_Action item_
Reproduce the entries shown below only from the line with "X, n=10, mirror=True)" down to the line with "(0.716 - 0.003", keeping both end lines and copying each one exactly.

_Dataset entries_
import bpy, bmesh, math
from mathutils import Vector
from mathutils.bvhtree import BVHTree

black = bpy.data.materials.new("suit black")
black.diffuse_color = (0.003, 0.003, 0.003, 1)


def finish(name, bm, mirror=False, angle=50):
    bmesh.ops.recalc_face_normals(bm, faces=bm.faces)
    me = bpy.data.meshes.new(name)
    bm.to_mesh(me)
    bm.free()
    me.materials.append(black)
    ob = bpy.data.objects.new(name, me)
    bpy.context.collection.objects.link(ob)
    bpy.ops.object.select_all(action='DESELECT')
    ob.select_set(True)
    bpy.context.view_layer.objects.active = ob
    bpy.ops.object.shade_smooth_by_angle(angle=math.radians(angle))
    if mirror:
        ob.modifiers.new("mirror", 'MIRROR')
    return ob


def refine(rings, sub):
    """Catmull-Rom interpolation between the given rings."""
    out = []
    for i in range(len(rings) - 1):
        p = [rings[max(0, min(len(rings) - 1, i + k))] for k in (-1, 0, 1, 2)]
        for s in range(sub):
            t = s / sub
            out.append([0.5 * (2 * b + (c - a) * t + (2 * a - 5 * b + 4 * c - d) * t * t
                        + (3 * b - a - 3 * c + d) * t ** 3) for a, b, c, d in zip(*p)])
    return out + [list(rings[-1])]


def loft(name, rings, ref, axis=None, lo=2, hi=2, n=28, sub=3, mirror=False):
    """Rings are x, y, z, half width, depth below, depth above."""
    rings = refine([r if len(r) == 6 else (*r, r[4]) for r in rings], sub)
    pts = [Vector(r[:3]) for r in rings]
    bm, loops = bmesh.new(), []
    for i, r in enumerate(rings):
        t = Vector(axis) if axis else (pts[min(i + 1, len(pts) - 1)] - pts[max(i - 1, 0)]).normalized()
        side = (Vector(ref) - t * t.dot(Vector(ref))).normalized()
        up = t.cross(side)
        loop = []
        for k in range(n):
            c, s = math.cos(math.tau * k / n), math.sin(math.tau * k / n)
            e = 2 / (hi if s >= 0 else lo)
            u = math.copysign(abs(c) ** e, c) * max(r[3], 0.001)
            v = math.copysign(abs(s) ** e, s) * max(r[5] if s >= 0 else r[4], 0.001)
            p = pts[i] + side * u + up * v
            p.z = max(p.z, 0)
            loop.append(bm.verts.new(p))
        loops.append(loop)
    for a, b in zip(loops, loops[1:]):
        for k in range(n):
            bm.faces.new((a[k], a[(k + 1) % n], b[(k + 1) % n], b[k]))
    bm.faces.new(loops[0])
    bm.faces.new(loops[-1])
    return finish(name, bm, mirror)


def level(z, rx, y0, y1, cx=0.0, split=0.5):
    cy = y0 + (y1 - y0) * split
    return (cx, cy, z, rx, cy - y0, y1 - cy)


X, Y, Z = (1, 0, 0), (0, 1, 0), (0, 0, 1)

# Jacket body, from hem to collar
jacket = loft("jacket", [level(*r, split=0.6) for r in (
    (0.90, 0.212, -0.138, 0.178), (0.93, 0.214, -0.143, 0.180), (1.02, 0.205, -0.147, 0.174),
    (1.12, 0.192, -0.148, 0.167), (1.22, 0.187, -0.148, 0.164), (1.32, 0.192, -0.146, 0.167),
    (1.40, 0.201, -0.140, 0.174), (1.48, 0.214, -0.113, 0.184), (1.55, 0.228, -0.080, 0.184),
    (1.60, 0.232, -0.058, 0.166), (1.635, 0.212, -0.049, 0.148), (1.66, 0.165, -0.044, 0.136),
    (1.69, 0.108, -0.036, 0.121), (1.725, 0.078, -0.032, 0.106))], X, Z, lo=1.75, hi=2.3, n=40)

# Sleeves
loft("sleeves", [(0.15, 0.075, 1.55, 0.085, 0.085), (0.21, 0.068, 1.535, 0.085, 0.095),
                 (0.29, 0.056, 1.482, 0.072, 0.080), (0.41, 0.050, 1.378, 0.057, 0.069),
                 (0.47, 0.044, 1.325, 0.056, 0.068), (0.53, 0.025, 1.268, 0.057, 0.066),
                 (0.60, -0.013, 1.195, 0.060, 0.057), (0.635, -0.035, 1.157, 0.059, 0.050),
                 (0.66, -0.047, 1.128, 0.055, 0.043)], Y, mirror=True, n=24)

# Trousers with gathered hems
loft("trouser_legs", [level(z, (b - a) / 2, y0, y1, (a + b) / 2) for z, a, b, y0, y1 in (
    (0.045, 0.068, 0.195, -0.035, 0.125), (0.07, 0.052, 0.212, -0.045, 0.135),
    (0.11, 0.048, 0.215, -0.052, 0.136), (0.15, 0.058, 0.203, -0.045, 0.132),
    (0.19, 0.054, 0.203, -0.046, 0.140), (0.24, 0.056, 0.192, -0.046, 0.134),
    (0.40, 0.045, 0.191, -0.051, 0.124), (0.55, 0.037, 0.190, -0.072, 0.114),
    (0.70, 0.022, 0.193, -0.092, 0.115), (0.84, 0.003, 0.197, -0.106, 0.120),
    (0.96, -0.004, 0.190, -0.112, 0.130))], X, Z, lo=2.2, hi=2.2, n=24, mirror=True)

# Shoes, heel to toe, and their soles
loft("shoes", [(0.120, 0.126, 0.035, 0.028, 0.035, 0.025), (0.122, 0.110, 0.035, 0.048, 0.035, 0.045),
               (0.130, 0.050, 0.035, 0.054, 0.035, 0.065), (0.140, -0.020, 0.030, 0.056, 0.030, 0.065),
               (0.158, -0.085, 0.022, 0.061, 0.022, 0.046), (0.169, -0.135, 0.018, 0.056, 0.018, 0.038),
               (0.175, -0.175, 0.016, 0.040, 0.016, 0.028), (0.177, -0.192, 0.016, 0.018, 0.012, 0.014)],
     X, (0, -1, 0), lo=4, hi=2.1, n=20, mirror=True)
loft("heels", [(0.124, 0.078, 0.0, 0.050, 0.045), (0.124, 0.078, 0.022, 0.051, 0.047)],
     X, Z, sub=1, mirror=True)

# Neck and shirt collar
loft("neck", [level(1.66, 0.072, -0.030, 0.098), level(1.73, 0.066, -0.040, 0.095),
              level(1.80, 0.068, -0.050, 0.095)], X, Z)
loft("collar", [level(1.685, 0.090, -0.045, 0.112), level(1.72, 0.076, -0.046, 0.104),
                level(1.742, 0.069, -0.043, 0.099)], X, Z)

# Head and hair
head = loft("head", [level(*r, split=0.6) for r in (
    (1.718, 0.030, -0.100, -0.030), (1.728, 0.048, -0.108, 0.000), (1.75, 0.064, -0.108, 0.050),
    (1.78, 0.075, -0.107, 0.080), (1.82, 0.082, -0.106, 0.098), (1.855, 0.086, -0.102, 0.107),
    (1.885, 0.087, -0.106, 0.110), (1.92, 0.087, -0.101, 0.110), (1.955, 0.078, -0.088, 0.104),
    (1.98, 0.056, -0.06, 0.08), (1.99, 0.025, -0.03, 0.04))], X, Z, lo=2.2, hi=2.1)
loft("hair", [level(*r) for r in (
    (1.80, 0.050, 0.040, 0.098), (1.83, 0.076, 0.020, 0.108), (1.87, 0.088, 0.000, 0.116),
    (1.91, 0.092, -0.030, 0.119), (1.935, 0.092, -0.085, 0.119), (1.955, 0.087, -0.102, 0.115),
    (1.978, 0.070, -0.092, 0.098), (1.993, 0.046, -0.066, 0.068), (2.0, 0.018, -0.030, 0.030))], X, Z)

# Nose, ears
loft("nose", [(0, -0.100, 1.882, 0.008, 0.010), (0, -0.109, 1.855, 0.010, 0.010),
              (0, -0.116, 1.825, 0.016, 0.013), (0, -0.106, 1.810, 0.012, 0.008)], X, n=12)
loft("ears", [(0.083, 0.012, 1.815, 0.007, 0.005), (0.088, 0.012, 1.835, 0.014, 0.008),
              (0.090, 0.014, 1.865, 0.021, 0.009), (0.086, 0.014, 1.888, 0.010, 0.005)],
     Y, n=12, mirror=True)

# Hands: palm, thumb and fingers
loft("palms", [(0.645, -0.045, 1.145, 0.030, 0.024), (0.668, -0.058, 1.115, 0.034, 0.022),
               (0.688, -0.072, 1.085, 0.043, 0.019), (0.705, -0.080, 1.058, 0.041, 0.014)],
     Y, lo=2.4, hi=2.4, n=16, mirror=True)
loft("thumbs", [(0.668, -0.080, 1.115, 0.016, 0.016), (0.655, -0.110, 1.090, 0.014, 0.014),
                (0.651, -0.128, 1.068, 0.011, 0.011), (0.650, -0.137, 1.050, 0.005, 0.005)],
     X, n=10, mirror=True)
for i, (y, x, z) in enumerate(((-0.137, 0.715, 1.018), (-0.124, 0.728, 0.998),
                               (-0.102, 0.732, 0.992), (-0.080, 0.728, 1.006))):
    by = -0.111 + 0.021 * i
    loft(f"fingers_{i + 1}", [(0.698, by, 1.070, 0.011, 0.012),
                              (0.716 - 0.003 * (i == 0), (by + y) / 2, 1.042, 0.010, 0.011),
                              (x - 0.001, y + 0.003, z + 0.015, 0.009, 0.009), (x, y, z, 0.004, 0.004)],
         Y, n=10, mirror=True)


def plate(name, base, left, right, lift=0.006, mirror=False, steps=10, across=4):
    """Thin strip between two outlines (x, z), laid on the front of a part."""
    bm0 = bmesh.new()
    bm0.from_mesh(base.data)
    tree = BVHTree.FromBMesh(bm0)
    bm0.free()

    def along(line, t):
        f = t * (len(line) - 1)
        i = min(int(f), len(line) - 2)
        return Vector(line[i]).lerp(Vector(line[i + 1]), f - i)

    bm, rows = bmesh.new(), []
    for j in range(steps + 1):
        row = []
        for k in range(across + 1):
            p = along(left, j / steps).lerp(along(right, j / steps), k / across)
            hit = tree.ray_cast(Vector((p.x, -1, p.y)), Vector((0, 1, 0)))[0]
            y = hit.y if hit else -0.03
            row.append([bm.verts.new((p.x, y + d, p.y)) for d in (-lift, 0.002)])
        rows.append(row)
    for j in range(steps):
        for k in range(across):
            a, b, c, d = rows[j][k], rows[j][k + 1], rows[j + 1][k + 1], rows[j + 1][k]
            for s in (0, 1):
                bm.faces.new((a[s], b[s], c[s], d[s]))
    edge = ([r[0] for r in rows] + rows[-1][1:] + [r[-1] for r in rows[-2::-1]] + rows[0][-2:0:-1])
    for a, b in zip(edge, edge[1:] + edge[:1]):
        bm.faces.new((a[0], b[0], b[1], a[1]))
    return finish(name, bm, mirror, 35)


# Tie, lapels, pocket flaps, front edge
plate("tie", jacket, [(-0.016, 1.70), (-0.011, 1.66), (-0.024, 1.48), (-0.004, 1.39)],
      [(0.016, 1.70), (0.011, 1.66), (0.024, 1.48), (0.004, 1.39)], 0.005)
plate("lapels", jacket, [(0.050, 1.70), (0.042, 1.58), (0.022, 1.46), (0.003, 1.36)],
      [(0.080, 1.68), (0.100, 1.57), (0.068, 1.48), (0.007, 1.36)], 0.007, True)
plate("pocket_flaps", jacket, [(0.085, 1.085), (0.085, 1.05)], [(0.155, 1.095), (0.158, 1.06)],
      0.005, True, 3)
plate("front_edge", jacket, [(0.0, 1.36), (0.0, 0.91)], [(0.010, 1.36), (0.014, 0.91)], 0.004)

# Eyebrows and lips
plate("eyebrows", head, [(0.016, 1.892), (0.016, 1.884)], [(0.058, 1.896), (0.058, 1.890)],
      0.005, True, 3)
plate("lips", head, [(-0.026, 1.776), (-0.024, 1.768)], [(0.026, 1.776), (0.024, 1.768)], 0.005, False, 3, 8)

_Output_
     X, n=10, mirror=True)
for i, (y, x, z) in enumerate(((-0.137, 0.715, 1.018), (-0.124, 0.728, 0.998),
                               (-0.102, 0.732, 0.992), (-0.080, 0.728, 1.006))):
    by = -0.111 + 0.021 * i
    loft(f"fingers_{i + 1}", [(0.698, by, 1.070, 0.011, 0.012),
                              (0.716 - 0.003 * (i == 0), (by + y) / 2, 1.042, 0.010, 0.011),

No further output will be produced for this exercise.